The Puritans distrusted the forest. They knew that evil could flourish there, unchecked by law or religion. Hawthorne retains that distrust. In The Scarlet Letter, the forest is still the devil's home. (See the discussion of setting and "A Forest Walk.") -
12. You may choose Hester, Dimmesdale, or Chillingworth. Decide how sin changes your character, affects his or her thoughts, feelings, perceptions.
You will also want to decide whether sin is a positive or a negative force in your character's life. About Chillingworth, there is little question. About Hester and Dimmesdale, there is a good deal. If sin isolates Hester, it also makes her strong. If sin turns Dimmesdale into a hypocrite, it also gives him the necessary human touch. (See the discussions of individual characters and, depending on the character you write about, "Hester at Her Needle," "Another View of Hester," "Hester and the Physician," "The Leech," "The Leech and His Patient," "The Interior of a Heart," "The Minister in a Maze.")
Here is a sample answer:
Sin is a double-edged sword in the life of Hester Prynne.
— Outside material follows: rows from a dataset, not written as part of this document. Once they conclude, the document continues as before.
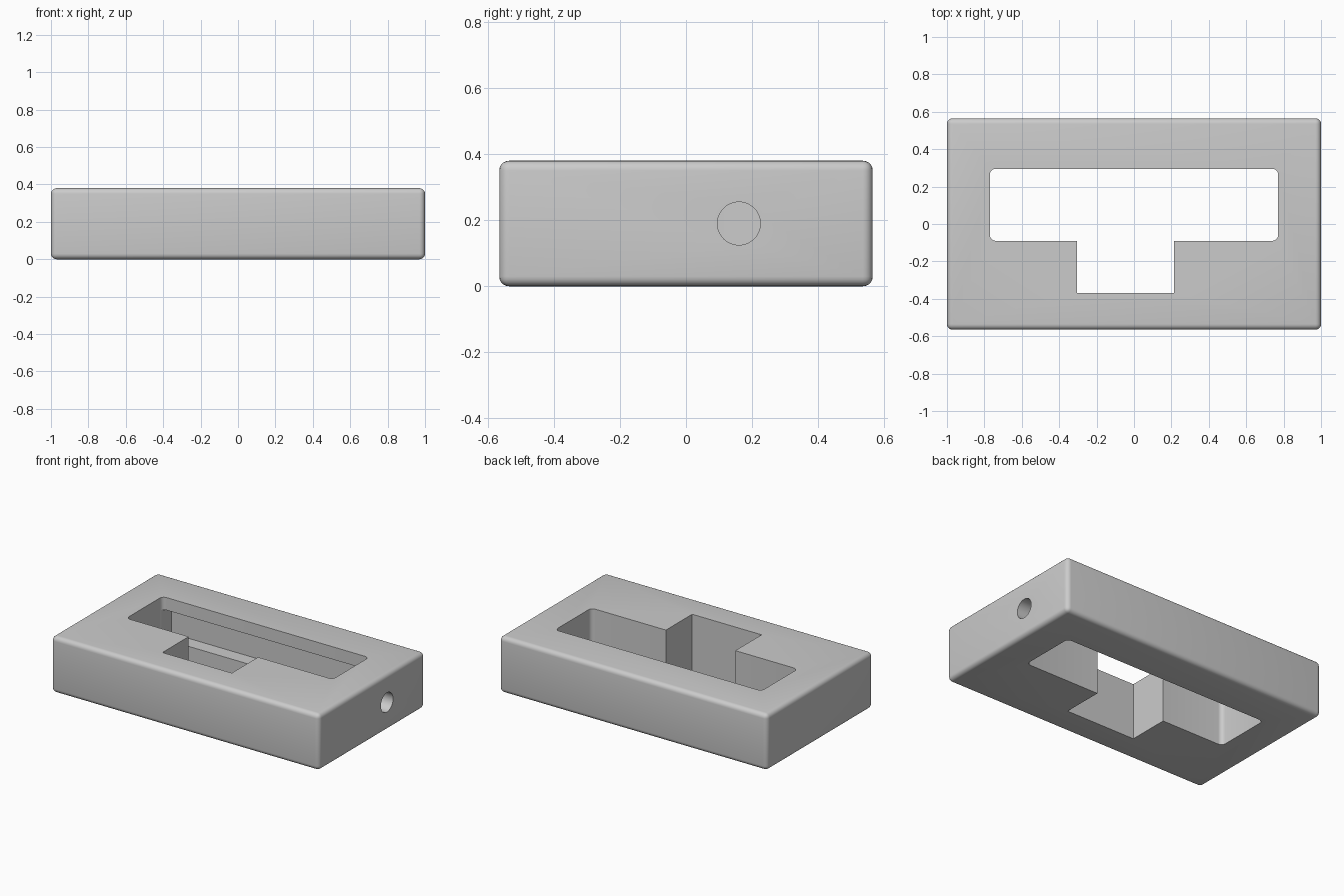
import bpy, bmesh
from math import radians
from mathutils import Matrix, Vector

if "Cube" in bpy.data.objects:
    bpy.data.objects.remove(bpy.data.objects["Cube"], do_unlink=True)

grey = bpy.data.materials.new("light grey")
grey.use_nodes = True
grey.diffuse_color = (0.6, 0.6, 0.6, 1)
grey.node_tree.nodes["Principled BSDF"].inputs["Base Color"].default_value = (0.6, 0.6, 0.6, 1)


def finish(name, bm):
    bmesh.ops.recalc_face_normals(bm, faces=bm.faces[:])
    mesh = bpy.data.meshes.new(name)
    bm.to_mesh(mesh)
    bm.free()
    mesh.materials.append(grey)
    obj = bpy.data.objects.new(name, mesh)
    bpy.context.collection.objects.link(obj)
    return obj


def box(name, lo, hi, radius=0, vertical_only=False, segments=5):
    """Box between two corners, with all or only its upright edges rounded."""
    lo, hi = Vector(lo), Vector(hi)
    bm = bmesh.new()
    bmesh.ops.create_cube(bm, size=1, matrix=Matrix.Translation((lo + hi) / 2)
                          @ Matrix.Diagonal((*(hi - lo), 1)))
    if radius:
        edges = [e for e in bm.edges if not vertical_only
                 or abs(e.verts[0].co.z - e.verts[1].co.z) > 0.1]
        bmesh.ops.bevel(bm, geom=edges, offset=radius, segments=segments,
                        profile=0.5, affect='EDGES')
    return finish(name, bm)


def cylinder_x(name, x0, x1, y, z, radius):
    bm = bmesh.new()
    bmesh.ops.create_cone(bm, cap_ends=True, segments=48, radius1=radius, radius2=radius,
                          depth=x1 - x0, matrix=Matrix.Translation(((x0 + x1) / 2, y, z))
                          @ Matrix.Rotation(radians(90), 4, 'Y'))
    return finish(name, bm)


# Rounded block
body = box("frame_body", (-1, -0.565, 0), (1, 0.565, 0.38), 0.03)

# Wide opening, front notch, groove inside the back wall, side hole
cutters = [
    box("opening_cutter", (-0.77, -0.09, -0.2), (0.77, 0.295, 0.6), 0.03, True),
    box("notch_cutter", (-0.305, -0.37, -0.25), (0.213, 0.1, 0.65)),
    box("groove_cutter", (-0.768, 0.2, 0.095), (0.768, 0.39, 0.295)),
    cylinder_x("side_hole_cutter", 0.65, 1.1, 0.16, 0.19, 0.065),
]

bpy.ops.object.select_all(action='DESELECT')
bpy.context.view_layer.objects.active = body
body.select_set(True)
for cutter in cutters:
    mod = body.modifiers.new(cutter.name, 'BOOLEAN')
    mod.operation = 'DIFFERENCE'
    mod.solver = 'EXACT'
    mod.object = cutter
    bpy.ops.object.modifier_apply(modifier=mod.name)
for cutter in cutters:
    bpy.data.objects.remove(cutter, do_unlink=True)

bpy.ops.object.shade_smooth_by_angle(angle=radians(35))
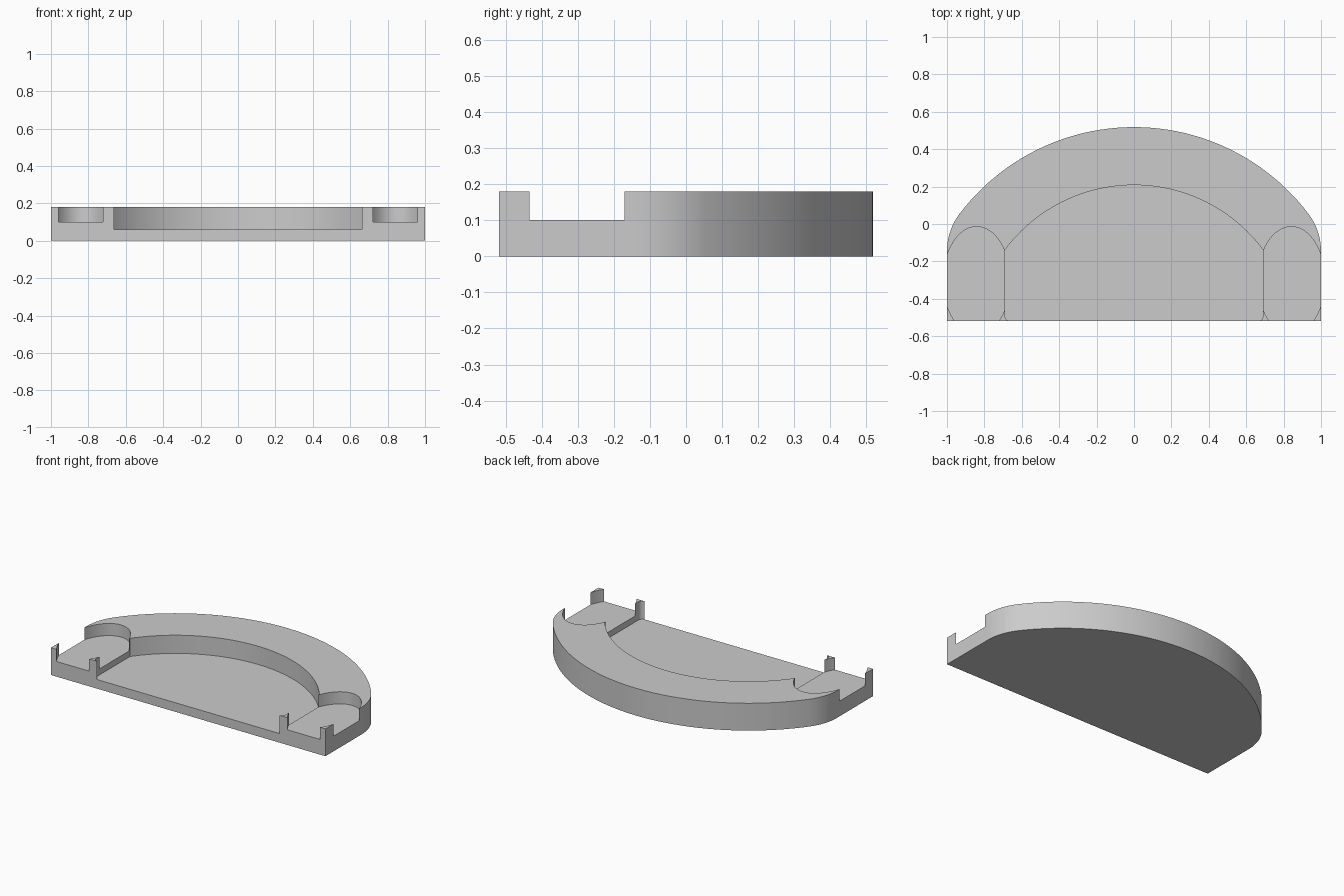
import bpy
import bmesh
from math import sin, cos, atan2, sqrt, pi

cube = bpy.data.objects.get("Cube")
if cube:
    bpy.data.objects.remove(cube, do_unlink=True)

FRONT, TOP = -0.518, 0.18
ARC_Y = -0.652                      # shared centre of the two big arcs
OUTER_R, INNER_R, CORNER_R = 1.17, 0.86, 0.33
WALL_X, LIP = 0.69, 0.026

grey = bpy.data.materials.new("grey")
grey.use_nodes = True
grey.diffuse_color = (0.6, 0.6, 0.6, 1)
grey.node_tree.nodes["Principled BSDF"].inputs["Base Color"].default_value = (0.6, 0.6, 0.6, 1)


def arc(cx, cy, rx, ry, start, end, steps):
    """Points along an elliptical arc."""
    angles = [start + (end - start) * i / steps for i in range(steps + 1)]
    return [(cx + rx * cos(a), cy + ry * sin(a)) for a in angles]


def mirrored(half):
    """Close a right-hand outline with its reflection across x = 0."""
    return half + [(-x, y) for x, y in reversed(half) if x > 1e-5]


def prism(name, outline, z0, z1):
    bm = bmesh.new()
    face = bm.faces.new([bm.verts.new((x, y, z0)) for x, y in outline])
    up = bmesh.ops.extrude_face_region(bm, geom=[face])["geom"]
    bmesh.ops.translate(bm, vec=(0, 0, z1 - z0),
                        verts=[g for g in up if isinstance(g, bmesh.types.BMVert)])
    bmesh.ops.recalc_face_normals(bm, faces=bm.faces)
    mesh = bpy.data.meshes.new(name)
    bm.to_mesh(mesh)
    bm.free()
    mesh.materials.append(grey)
    obj = bpy.data.objects.new(name, mesh)
    bpy.context.collection.objects.link(obj)
    return obj


# Body outline: straight side, rounded shoulder, broad back arc
cx = 1 - CORNER_R
cy = ARC_Y + sqrt((OUTER_R - CORNER_R) ** 2 - cx ** 2)
join = atan2(cy - ARC_Y, cx)
half = [(1, FRONT)]
half += arc(cx, cy, CORNER_R, CORNER_R, 0, join, 12)
half += arc(0, ARC_Y, OUTER_R, OUTER_R, join, pi / 2, 24)[1:]
body = prism("curved_tray", mirrored(half), 0, TOP)

# Central recess: open front with rounded lips, straight walls, back arc
wall_end = atan2(sqrt(INNER_R ** 2 - WALL_X ** 2), WALL_X)
half = [(WALL_X - LIP, FRONT - 0.1)]
half += arc(WALL_X - LIP, FRONT + LIP, LIP, LIP, -pi / 2, 0, 6)
half += arc(0, ARC_Y, INNER_R, INNER_R, wall_end, pi / 2, 24)
cutters = [prism("recess_cutter", mirrored(half), 0.06, 0.4)]

# Oval pockets at both ends, leaving the four small corner posts
for side, label in ((1, "left"), (-1, "right")):
    oval = arc(side * 0.841, -0.302, 0.179, 0.288, 0, 2 * pi, 64)[:-1]
    cutters.append(prism(label + "_pocket_cutter", oval, 0.1, 0.4))

for cutter in cutters:
    cut = body.modifiers.new(cutter.name, "BOOLEAN")
    cut.operation = "DIFFERENCE"
    cut.solver = "EXACT"
    cut.object = cutter

# Bake the cuts and drop the cutters
bpy.context.view_layer.update()
baked = bpy.data.meshes.new_from_object(
    body.evaluated_get(bpy.context.evaluated_depsgraph_get()))
body.modifiers.clear()
body.data = baked
for cutter in cutters:
    bpy.data.objects.remove(cutter, do_unlink=True)

# Smooth the curved walls, keep the rims crisp
bpy.ops.object.select_all(action="DESELECT")
body.select_set(True)
bpy.context.view_layer.objects.active = body
bpy.ops.object.shade_smooth_by_angle(angle=pi / 6)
The effects of sin on her character are powerful and formative, but they are also ambivalent.
The first and most obvious effect of sin on Hester is to isolate her from the community. From the very beginning of the novel, Hester stands alone. On the scaffold of the pillory-with the scarlet letter on her dress-Hester is marked as someone apart from the menacing crowd that represents the society she has outraged by her crime.
How does Hester feel, labeled as an adulteress, condemned by the angry spectators in the market-place? A blush of shame on her cheek combines with a flashing look of defiance. Hester's ambivalent reaction to her sin, and to society's appraisal of that sin, continues throughout the book, with defiance growing under the cloak of shame and repentance.